* _Task requirements_:
Among the entries below, find each line with "scale" and show it.

* _Data to use_:
..............................

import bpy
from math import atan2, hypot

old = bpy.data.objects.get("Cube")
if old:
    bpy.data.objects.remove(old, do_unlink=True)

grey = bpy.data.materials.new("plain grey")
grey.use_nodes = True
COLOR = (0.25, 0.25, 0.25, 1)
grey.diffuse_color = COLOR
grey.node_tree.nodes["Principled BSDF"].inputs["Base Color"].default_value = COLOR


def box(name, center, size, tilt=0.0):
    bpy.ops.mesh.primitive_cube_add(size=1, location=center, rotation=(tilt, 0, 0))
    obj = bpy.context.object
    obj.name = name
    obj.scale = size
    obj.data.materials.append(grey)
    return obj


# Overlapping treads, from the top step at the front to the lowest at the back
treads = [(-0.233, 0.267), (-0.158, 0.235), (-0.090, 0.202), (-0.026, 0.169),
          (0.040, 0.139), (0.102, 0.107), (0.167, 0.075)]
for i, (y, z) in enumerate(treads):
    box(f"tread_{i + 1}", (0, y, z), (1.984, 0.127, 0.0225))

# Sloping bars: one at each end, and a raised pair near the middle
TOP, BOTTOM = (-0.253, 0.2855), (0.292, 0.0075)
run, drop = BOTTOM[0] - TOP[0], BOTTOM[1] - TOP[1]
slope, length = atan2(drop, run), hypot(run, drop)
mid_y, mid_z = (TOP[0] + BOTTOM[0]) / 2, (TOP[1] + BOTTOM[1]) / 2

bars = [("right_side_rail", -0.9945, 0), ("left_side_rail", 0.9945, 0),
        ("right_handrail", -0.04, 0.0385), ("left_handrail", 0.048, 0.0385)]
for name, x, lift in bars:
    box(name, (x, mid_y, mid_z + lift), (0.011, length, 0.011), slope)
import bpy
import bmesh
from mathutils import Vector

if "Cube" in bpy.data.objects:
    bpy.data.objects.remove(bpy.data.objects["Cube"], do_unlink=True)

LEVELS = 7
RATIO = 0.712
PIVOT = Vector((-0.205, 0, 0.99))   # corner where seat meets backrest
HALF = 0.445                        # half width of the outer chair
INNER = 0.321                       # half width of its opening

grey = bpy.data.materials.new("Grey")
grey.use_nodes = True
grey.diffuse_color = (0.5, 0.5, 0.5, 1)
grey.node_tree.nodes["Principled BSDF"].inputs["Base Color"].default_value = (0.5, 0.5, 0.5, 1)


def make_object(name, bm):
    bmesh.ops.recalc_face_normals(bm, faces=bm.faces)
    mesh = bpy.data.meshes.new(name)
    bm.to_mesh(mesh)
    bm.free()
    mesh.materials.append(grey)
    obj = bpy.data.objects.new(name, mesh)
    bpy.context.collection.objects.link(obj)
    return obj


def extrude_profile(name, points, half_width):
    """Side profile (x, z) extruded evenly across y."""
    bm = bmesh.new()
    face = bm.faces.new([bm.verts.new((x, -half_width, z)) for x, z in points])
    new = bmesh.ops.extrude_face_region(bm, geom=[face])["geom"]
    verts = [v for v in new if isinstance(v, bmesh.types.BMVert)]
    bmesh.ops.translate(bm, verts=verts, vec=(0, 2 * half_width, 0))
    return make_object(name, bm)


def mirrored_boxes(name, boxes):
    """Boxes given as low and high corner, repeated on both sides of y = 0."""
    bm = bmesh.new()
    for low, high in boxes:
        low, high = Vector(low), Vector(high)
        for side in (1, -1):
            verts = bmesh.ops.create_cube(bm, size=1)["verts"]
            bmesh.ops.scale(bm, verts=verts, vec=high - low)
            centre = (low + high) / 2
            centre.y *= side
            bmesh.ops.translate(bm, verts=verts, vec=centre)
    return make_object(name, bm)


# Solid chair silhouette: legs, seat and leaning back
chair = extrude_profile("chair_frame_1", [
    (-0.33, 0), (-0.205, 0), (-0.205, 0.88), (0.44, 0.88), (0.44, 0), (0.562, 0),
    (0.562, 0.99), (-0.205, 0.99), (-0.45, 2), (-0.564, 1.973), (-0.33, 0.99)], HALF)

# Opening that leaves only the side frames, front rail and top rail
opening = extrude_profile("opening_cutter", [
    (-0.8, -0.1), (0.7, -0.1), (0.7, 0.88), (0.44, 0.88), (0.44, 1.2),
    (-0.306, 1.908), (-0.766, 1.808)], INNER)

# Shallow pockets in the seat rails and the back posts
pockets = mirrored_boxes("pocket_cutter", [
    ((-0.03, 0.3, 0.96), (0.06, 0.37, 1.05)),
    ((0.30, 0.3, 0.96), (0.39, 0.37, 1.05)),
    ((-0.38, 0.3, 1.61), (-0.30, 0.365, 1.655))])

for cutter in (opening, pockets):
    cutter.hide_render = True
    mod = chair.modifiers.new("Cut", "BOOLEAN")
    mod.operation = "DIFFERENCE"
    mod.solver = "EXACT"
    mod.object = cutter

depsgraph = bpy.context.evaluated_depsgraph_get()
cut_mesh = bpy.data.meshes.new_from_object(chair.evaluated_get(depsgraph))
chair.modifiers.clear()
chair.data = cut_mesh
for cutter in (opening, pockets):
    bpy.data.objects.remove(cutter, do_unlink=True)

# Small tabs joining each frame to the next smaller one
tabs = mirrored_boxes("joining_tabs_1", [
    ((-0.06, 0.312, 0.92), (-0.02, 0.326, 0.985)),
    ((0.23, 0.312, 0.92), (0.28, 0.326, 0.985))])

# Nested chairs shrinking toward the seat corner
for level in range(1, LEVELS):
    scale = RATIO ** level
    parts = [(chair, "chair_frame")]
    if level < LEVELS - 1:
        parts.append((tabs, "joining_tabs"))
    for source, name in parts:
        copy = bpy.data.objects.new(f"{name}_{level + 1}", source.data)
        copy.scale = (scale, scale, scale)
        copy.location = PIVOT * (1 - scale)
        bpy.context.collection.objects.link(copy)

..............................

* _Task answer_:
    obj.scale = size
            bmesh.ops.scale(bm, verts=verts, vec=high - low)
    scale = RATIO ** level
        copy.scale = (scale, scale, scale)
        copy.location = PIVOT * (1 - scale)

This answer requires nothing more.